|Norah Jones' new compact disc Feels Like Home is set for release February 10, 2004, and can be ordered from amazon.com.
As part of the pre-game show at the Super Bowl on
February 1, Josh "Groban, singing his hit 'You Raise Me Up' prior to the national anthem [to be sung by Beyonce Knowles], will be joined on the field by crew members from the next space shuttle mission to commemorate the first anniversary of the seven Columbia crew members who were killed in the shuttle disaster on February 1, 2003. . . . The game will be televised by CBS and is expected to reach 130 million viewers nationwide with a potential worldwide viewing audience of one billion people."
--The Herald News
|A postage stamp depicting Seiji Ozawa, Musikdirektor Wiener Staatsoper, went on sale at the Austrian post office on January 16, 2004.|
|"Is he the best tenor in the world?" asks Robert Jones about Juan Diego Flórez at charleston.net.|
|Australia will honor Joan Sutherland with a set of stamps, reports The Australian. "One of the stamps depicts Sutherland in costume as Lucia di Lammermoor - the role in which she conquered the opera world."|
|"In a case pitting the [New York] Mets against The Met Office -- Britain's meteorological service -- the British Patent Office ruled the Major League team may register its logo.
* * *
"The Met Office is weighing an appeal."
--from an Associated Press article at mlb.com.

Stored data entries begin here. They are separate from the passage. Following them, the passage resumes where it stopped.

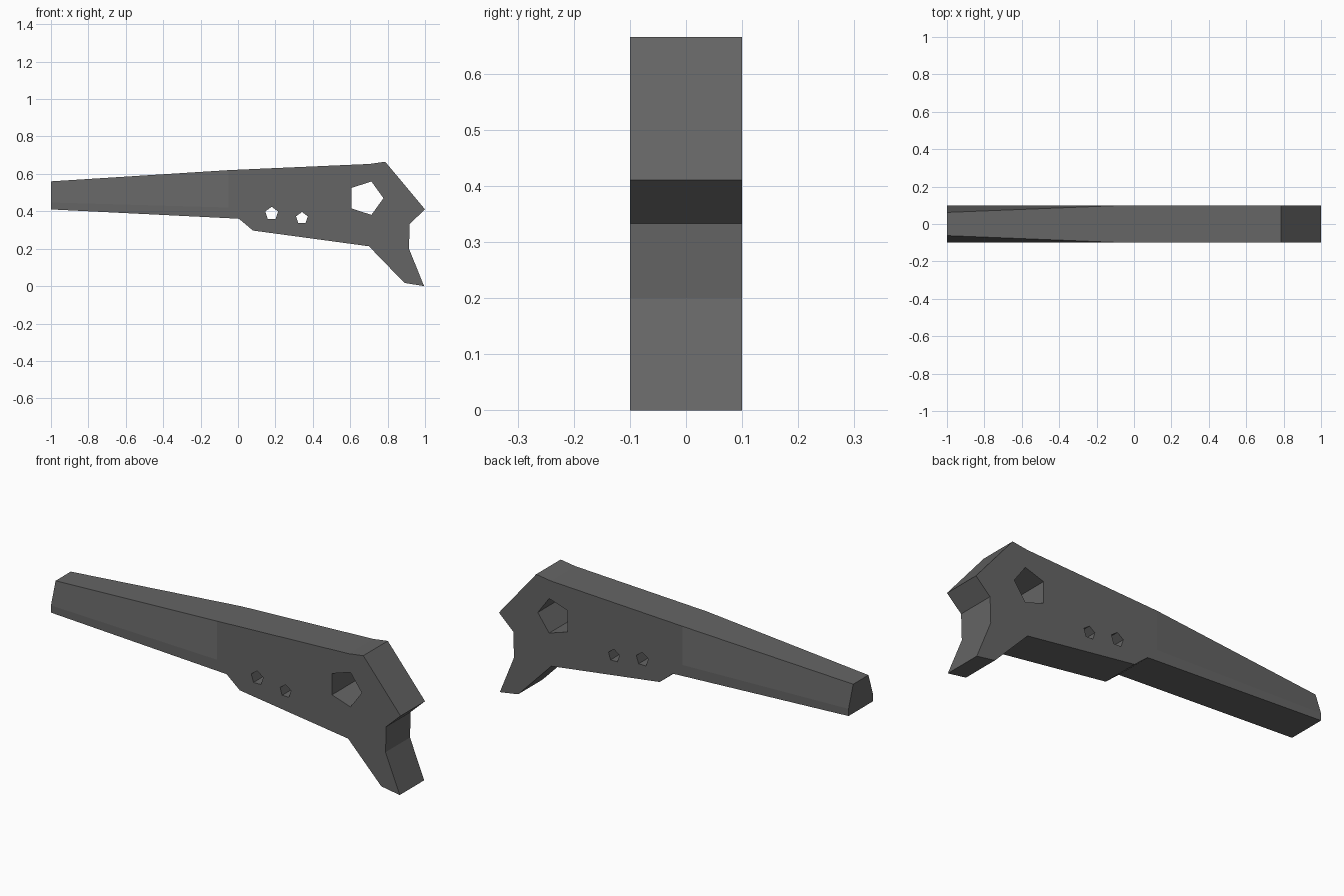
import bpy, bmesh, math

if "Cube" in bpy.data.objects:
    bpy.data.objects.remove(bpy.data.objects["Cube"])

HALF = 0.1      # half thickness
NOSE = 0.062    # half width of the narrowed top edge at the tip

grey = bpy.data.materials.new("dark grey")
grey.diffuse_color = (0.13, 0.13, 0.13, 1)
grey.use_nodes = True
grey.node_tree.nodes["Principled BSDF"].inputs["Base Color"].default_value = grey.diffuse_color


def finish(name, bm):
    bmesh.ops.recalc_face_normals(bm, faces=bm.faces[:])
    mesh = bpy.data.meshes.new(name)
    bm.to_mesh(mesh)
    bm.free()
    mesh.materials.append(grey)
    obj = bpy.data.objects.new(name, mesh)
    bpy.context.collection.objects.link(obj)
    return obj


# Stock outline (x, z); the first three points are the seam with the barrel
outline = [(-0.05, 0.62), (-0.05, 0.42), (-0.05, 0.363), (0.005, 0.36),
           (0.08, 0.297), (0.70, 0.213), (0.89, 0.017), (0.995, 0.0),
           (0.914, 0.20), (0.918, 0.333), (1.0, 0.41), (0.787, 0.665),
           (0.703, 0.653)]
# Barrel tip section (x, z, half width): top, fold, bottom
tip = [(-1, 0.56, NOSE), (-1, 0.447, HALF), (-1, 0.41, HALF)]

bm = bmesh.new()
front, back = [[bm.verts.new((x, s * HALF, z)) for x, z in outline] for s in (-1, 1)]
tip_f, tip_b = [[bm.verts.new((x, s * w, z)) for x, z, w in tip] for s in (-1, 1)]

# Stock sides and rim
bm.faces.new(front)
bm.faces.new(back[::-1])
n = len(outline)
for i in range(2, n):
    j = (i + 1) % n
    bm.faces.new((front[i], back[i], back[j], front[j]))

# Barrel sides, top, bottom and blunt end
for side, end in ((front, tip_f), (back, tip_b)):
    for i in range(2):
        bm.faces.new((side[i], side[i + 1], end[i + 1], end[i]))
for i in (0, 2):
    bm.faces.new((front[i], back[i], tip_b[i], tip_f[i]))
bm.faces.new(tip_f + tip_b[::-1])
body = finish("body", bm)

# Five-sided through holes: x, z, radius, angle of the first corner
for x, z, r, a in ((0.684, 0.47, 0.094, 0),
                   (0.180, 0.388, 0.036, 90),
                   (0.342, 0.363, 0.033, 90)):
    bm = bmesh.new()
    rings = []
    for y in (-0.3, 0.3):
        angles = [math.radians(a + 72 * k) for k in range(5)]
        rings.append([bm.verts.new((x + r * math.cos(t), y, z + r * math.sin(t)))
                      for t in angles])
    bm.faces.new(rings[0])
    bm.faces.new(rings[1][::-1])
    for k in range(5):
        m = (k + 1) % 5
        bm.faces.new((rings[0][k], rings[1][k], rings[1][m], rings[0][m]))
    cutter = finish("hole_cutter", bm)
    cutter.hide_render = True
    cutter.hide_viewport = False

    mod = body.modifiers.new("hole", "BOOLEAN")
    mod.operation = "DIFFERENCE"
    mod.solver = "EXACT"
    mod.object = cutter
    bpy.context.view_layer.objects.active = body
    bpy.ops.object.modifier_apply(modifier=mod.name)
    bpy.data.objects.remove(cutter)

|January 23, 2004
"Remnants of the Florida Philharmonic were auctioned Thursday, with orchestra and opera companies across the country finding bargains on everything from a Steinway piano to office equipment.
"The auction raised $170,000 for the bankrupt orchestra, which went out of business last May because of unending financial woes."
--from a report at news4jax.com.
|January 26, 2004
This afternoon I was fortunate to attend a very interesting program, the Shakespeare Concerts 2004 Boston performance at Rabb Hall in the Boston Public Library. For my comments, click here.